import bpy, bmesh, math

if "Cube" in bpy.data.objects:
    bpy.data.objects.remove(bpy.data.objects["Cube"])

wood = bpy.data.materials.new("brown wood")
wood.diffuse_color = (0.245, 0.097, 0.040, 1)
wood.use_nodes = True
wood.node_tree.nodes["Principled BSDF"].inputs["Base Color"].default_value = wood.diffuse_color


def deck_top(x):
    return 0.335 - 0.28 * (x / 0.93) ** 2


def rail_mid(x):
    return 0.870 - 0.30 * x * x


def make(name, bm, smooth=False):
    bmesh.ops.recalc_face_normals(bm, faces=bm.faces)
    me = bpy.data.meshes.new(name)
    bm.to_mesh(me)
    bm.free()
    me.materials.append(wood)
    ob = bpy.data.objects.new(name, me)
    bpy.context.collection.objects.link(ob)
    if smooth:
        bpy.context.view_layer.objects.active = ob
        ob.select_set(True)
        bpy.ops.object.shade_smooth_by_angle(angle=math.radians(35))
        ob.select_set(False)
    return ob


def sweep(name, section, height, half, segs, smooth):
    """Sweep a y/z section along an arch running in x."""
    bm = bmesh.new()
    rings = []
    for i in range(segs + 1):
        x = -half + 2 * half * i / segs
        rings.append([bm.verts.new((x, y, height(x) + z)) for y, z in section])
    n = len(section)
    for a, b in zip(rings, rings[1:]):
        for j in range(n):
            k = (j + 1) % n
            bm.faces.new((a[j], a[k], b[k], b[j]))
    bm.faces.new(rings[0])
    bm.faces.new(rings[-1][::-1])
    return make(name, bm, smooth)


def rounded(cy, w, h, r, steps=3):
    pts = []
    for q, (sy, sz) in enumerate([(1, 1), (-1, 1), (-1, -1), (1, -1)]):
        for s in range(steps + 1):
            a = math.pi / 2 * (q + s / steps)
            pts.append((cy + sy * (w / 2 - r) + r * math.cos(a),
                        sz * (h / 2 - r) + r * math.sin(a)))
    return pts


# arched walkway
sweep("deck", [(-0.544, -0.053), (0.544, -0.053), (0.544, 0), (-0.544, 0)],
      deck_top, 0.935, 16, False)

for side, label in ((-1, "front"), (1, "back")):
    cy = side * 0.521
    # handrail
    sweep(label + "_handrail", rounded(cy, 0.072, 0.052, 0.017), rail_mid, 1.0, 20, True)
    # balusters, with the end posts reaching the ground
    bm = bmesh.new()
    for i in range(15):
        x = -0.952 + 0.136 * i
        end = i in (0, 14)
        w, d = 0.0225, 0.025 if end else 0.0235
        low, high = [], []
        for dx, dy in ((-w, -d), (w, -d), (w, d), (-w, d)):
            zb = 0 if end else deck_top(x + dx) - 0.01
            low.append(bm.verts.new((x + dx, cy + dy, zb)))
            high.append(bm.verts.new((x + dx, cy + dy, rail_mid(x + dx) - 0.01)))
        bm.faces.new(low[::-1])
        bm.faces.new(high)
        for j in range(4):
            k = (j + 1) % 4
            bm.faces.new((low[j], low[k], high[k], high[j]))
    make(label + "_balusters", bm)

---

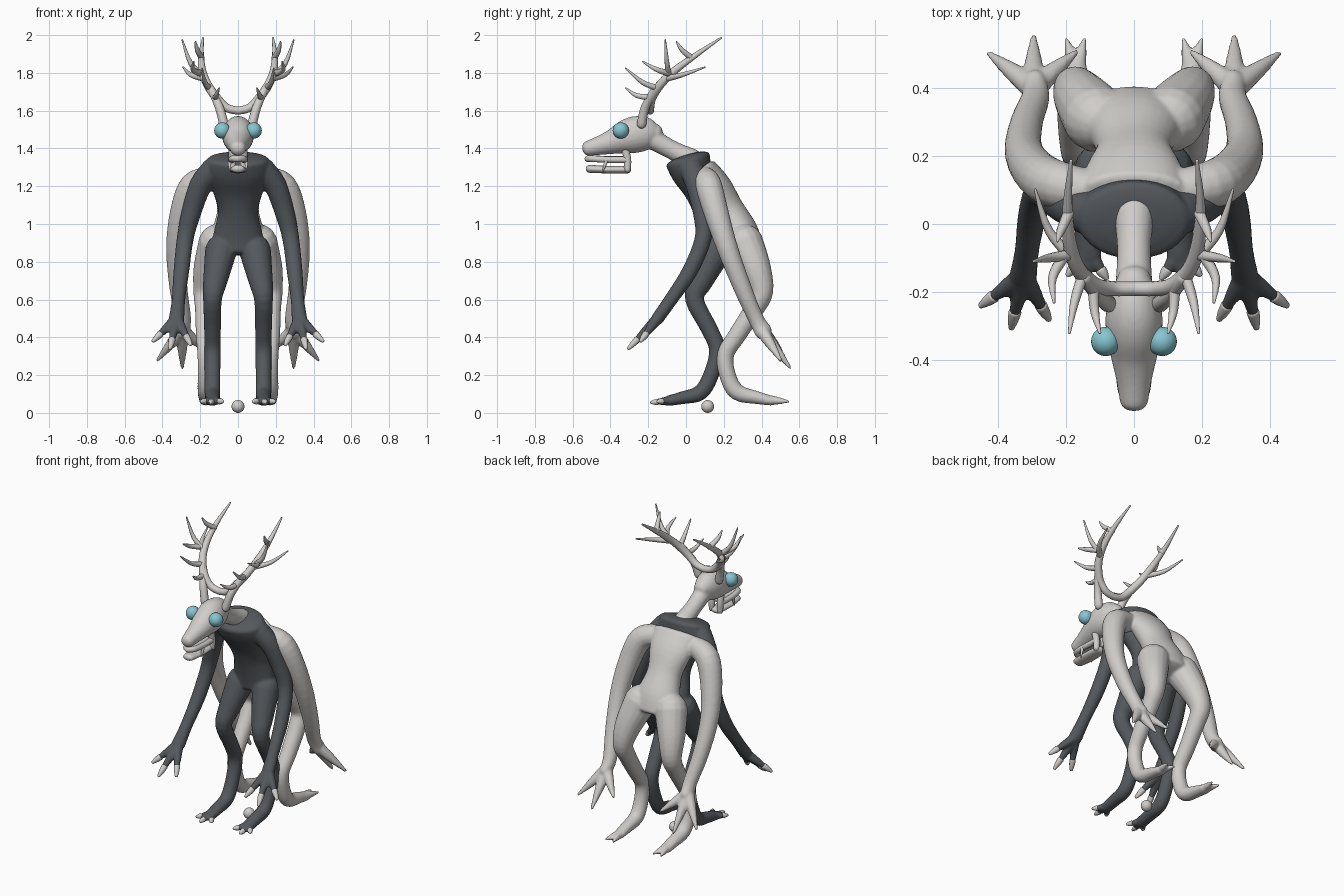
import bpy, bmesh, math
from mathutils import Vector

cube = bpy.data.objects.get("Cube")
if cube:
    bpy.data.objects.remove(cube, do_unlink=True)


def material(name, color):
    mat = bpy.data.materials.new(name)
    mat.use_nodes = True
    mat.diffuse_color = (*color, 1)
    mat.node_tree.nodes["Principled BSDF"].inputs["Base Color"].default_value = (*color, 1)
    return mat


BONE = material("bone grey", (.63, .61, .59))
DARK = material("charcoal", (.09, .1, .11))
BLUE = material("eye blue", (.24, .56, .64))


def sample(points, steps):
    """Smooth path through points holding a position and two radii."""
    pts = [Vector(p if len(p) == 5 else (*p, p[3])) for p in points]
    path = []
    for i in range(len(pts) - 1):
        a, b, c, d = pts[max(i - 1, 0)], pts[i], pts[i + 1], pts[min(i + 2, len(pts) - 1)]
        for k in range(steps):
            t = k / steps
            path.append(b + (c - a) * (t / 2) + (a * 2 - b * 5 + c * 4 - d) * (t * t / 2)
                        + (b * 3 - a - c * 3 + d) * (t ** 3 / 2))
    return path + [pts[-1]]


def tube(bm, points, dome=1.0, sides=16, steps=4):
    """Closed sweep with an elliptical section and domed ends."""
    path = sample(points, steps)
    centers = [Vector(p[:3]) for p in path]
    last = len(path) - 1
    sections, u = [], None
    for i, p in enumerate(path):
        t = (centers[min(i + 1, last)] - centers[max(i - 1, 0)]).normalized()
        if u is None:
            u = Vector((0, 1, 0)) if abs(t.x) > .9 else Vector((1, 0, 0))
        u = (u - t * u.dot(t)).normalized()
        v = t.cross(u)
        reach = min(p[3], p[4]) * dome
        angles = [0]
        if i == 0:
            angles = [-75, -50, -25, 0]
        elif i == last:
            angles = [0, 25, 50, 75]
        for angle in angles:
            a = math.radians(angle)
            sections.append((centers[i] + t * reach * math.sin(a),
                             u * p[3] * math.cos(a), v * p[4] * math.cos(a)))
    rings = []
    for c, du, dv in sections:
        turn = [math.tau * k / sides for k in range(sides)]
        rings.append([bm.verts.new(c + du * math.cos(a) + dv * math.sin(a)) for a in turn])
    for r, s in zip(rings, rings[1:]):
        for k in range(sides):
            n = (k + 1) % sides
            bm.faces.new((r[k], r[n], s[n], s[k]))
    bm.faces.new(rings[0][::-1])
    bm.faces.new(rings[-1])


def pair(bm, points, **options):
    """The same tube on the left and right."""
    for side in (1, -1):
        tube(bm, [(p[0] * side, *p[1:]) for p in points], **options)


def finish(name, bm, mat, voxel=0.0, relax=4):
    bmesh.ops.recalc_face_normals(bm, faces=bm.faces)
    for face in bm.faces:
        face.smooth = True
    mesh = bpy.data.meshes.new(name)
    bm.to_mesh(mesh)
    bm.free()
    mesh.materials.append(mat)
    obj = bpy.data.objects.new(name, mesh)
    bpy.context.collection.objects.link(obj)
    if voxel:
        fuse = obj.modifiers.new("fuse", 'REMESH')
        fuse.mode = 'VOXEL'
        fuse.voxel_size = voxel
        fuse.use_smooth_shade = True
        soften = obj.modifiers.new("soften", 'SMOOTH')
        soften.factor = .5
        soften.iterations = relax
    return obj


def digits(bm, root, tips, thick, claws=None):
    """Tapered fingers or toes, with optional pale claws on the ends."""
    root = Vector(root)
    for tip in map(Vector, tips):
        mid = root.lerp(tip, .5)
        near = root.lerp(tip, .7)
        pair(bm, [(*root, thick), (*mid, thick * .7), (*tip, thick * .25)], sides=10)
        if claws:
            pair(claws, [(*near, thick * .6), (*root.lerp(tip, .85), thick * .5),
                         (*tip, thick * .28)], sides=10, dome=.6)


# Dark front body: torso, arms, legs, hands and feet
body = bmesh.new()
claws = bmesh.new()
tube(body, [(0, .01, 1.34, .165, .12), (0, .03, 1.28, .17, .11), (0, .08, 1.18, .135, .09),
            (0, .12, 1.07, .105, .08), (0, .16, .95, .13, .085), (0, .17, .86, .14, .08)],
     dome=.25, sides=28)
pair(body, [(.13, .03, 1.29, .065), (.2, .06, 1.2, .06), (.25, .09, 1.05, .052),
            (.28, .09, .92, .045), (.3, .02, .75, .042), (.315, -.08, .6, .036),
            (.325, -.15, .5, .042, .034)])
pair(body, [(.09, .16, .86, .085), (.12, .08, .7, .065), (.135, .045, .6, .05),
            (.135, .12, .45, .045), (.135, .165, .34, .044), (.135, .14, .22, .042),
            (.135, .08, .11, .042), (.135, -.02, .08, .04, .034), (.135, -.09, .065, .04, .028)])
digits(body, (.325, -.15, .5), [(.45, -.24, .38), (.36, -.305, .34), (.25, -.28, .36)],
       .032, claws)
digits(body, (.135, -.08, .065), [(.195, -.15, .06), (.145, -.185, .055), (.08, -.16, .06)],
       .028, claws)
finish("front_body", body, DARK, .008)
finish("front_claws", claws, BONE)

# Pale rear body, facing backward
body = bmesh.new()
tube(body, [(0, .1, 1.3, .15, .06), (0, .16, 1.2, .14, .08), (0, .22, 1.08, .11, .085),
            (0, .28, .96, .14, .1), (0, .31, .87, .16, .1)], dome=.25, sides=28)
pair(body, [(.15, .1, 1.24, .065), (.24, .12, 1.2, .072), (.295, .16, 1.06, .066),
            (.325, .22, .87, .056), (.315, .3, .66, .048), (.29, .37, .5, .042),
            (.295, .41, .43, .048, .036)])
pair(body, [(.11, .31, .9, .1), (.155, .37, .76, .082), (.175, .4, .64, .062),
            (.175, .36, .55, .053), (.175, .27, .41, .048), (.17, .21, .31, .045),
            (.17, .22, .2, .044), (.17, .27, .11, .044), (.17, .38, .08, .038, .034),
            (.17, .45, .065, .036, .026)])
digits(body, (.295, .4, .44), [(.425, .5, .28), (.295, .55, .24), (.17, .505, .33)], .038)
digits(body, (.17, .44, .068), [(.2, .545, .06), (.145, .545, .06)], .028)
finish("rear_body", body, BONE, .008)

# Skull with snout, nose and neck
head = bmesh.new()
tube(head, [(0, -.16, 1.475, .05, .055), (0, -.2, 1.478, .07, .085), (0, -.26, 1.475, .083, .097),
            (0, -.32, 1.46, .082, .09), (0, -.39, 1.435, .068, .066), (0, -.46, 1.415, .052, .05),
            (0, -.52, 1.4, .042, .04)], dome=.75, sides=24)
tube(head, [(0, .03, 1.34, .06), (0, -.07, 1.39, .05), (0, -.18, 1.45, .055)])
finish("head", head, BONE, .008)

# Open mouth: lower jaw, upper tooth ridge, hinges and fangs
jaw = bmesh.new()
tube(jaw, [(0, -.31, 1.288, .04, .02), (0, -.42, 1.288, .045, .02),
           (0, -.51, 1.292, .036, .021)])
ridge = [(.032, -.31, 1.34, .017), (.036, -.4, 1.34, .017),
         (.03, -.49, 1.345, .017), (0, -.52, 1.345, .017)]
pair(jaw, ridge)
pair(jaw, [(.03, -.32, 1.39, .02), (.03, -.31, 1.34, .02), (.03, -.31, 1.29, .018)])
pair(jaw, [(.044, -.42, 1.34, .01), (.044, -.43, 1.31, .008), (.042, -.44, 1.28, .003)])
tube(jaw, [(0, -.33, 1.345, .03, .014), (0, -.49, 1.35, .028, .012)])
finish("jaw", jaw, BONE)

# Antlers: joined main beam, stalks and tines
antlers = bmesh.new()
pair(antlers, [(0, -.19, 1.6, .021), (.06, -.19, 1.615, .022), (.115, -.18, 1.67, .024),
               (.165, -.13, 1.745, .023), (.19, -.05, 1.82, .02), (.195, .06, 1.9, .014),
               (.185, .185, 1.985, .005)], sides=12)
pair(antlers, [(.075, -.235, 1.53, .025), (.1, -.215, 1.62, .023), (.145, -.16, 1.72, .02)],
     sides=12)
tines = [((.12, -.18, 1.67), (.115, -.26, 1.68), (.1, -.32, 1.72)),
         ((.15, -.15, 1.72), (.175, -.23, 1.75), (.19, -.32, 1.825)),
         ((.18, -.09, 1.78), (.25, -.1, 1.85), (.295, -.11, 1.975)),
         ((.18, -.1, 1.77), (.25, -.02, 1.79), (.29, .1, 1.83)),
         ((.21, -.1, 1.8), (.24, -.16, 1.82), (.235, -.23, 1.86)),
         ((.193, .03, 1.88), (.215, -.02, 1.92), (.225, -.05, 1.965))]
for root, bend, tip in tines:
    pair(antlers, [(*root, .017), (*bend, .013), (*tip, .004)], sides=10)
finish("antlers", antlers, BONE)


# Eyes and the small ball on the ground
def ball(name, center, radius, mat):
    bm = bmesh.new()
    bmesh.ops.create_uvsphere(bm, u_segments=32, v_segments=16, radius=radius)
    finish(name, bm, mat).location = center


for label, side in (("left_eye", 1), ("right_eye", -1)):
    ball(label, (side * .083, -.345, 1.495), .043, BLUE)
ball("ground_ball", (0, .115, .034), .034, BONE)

• **Work order**: Each line of the data in which the string "objects" appears needs to be copied.

• **Exercise solution**:
if "Cube" in bpy.data.objects:
    bpy.data.objects.remove(bpy.data.objects["Cube"])
    ob = bpy.data.objects.new(name, me)
    bpy.context.collection.objects.link(ob)
        bpy.context.view_layer.objects.active = ob
cube = bpy.data.objects.get("Cube")
    bpy.data.objects.remove(cube, do_unlink=True)
    obj = bpy.data.objects.new(name, mesh)
    bpy.context.collection.objects.link(obj)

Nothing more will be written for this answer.